As to how tags are used, there are two basic ways to play them: either wrap up the story in the tag, or use the tag for some vignette that isn’t truly necessary to the story. How I Met Your Mother usually chooses to devote the tag to a very short elaboration of some gag that appeared earlier in the episode, like Barney talking about who the “real” heroes are in various movies. The episode has already ended, for all intents and purposes; the tag is a bonus. But sometimes, if the show is running long, they’ll make the tag into what is in effect the end of act 2, like the tag where Barney and Robin watch her “Sandcastles in the Sand” video. That tag isn’t one that you could miss without missing the ending of the story. Conversely, The Big Bang Theory seems to prefer to make the tag a necessary part of the episode, but this week, the story wrapped up before the commercial, and the tag was just an extra gag that didn’t affect the story content or emotional content in any major way.
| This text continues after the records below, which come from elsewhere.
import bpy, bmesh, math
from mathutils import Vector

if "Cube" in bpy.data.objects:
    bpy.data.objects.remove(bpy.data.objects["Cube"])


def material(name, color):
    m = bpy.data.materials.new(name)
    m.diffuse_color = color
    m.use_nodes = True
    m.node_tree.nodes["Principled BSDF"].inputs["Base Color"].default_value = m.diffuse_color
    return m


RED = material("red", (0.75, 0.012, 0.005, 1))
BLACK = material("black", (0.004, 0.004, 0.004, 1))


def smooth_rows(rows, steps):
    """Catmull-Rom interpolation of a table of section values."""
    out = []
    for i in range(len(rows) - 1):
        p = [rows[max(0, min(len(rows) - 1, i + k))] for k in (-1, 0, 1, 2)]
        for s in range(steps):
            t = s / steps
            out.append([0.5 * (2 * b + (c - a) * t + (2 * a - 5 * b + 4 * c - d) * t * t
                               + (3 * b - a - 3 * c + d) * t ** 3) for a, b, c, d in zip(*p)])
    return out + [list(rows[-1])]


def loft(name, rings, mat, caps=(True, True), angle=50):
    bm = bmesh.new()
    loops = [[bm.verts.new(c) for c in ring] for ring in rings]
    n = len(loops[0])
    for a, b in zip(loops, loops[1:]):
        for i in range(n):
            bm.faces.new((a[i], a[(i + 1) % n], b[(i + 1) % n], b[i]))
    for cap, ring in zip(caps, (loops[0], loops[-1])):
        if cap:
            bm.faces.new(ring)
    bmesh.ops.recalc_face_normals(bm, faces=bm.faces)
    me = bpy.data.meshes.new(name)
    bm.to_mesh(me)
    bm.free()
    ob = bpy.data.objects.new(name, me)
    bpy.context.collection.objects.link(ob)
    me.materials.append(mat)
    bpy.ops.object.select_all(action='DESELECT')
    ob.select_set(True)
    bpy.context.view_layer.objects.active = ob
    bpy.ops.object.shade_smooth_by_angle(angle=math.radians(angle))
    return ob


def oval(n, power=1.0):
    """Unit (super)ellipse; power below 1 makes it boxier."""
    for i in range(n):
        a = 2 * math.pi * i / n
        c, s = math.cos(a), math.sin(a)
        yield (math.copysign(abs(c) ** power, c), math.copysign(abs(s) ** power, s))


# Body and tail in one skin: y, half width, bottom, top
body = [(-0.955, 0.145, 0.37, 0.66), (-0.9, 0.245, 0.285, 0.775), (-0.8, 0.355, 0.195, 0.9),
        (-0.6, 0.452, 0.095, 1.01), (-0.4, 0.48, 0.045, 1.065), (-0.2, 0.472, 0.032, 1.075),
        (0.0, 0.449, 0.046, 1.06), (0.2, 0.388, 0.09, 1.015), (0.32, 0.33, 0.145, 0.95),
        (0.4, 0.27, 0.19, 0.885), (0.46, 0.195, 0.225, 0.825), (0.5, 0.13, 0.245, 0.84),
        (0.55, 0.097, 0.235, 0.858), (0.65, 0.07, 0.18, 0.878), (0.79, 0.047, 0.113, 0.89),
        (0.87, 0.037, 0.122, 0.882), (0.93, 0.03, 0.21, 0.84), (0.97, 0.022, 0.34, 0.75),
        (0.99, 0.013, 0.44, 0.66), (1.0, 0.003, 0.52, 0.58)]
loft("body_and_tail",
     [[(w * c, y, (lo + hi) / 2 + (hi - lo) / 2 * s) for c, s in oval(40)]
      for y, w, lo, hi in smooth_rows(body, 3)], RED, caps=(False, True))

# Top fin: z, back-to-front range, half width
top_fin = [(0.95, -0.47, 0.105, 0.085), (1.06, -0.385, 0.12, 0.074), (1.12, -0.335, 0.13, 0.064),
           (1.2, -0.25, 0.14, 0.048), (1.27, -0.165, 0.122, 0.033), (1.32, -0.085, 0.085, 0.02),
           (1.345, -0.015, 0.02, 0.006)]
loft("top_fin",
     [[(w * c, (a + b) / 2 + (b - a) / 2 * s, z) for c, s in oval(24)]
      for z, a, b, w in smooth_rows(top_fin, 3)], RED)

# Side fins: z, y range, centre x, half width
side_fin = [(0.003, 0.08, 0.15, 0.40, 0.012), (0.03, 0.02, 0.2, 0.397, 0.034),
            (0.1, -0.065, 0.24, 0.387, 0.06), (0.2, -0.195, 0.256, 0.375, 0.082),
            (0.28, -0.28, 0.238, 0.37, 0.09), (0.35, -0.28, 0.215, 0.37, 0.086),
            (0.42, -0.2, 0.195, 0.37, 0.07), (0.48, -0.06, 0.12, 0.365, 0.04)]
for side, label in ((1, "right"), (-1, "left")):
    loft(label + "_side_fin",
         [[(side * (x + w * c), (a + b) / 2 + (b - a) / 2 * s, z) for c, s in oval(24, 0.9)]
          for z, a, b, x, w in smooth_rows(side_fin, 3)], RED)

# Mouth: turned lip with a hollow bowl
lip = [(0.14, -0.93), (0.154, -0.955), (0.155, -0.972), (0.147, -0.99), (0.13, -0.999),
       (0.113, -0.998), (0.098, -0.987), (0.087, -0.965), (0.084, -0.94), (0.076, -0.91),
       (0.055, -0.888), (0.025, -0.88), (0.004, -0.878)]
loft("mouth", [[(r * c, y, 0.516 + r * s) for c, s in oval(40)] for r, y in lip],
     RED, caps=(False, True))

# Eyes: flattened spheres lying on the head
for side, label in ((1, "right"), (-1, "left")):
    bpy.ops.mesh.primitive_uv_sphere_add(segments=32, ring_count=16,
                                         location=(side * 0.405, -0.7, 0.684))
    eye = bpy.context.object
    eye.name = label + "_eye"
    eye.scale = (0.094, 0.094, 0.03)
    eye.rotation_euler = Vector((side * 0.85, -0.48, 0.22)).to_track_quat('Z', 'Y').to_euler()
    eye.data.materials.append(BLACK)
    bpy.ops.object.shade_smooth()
Historically, most tags have been the kind that can be easily separated from the main episode, in part because they were often the first things to go in syndication. But there were some twists now and then. After Batman popularized cliffhangers, Get Smart started using its tags as a variation of that technique, leaving Max and 99 in a cliffhanger situation at the last commercial and then getting them out of it in the tag. And one episode of The Dick Van Dyke Show used the tag to turn a seemingly happy ending into an unhappy one. Act 2 ends with Rob apparently about to get a job working as a credited writer of additional dialogue on a play Alan Brady is starring in (the episode was about him ghostwriting Alan’s new lines without the playwright knowing about it). But the tag reveals that it didn’t end the way we thought it would:
Tags have been used in the other way, too, turning apparently sad endings into happy ones or tacking on some kind of hopeful footnote to an ending that wasn’t satisfying to the network. (It wasn’t in an actual after-the-commercial tag, but an example of this kind of thing is the Seinfeld episode where Jerry’s monologue, at the network’s request, included a reference to the fact that a guest character didn’t really become an alcoholic after all.)
Another thing a tag can do is pay off a running gag; this kind of tag is necessary to understand the episode, but is really more a resolution of a subplot than the main plot. This tag is a twofer: it adds a bit of a happy ending to an apparently sad Act 2 ending, and wraps up a running gag from the first act (his refusal to play top 10 hits instead of oldies):
Here’s an example of a tag that is a completely self-contained vignette, only tangentially related to something that happened earlier; it can be, and in fact was, cut entirely in syndicated reruns. Also, it’s an example of an over-involved audience member (the guy who shouts “The Fonz!!!” when he shows up).
One other thing a show might choose to do is turn the tag itself into a running gag, doing the same thing most weeks or every week. Famous examples include Mork reporting to Orson or more recently, Abed and Troy doing some wacky routine together on Community.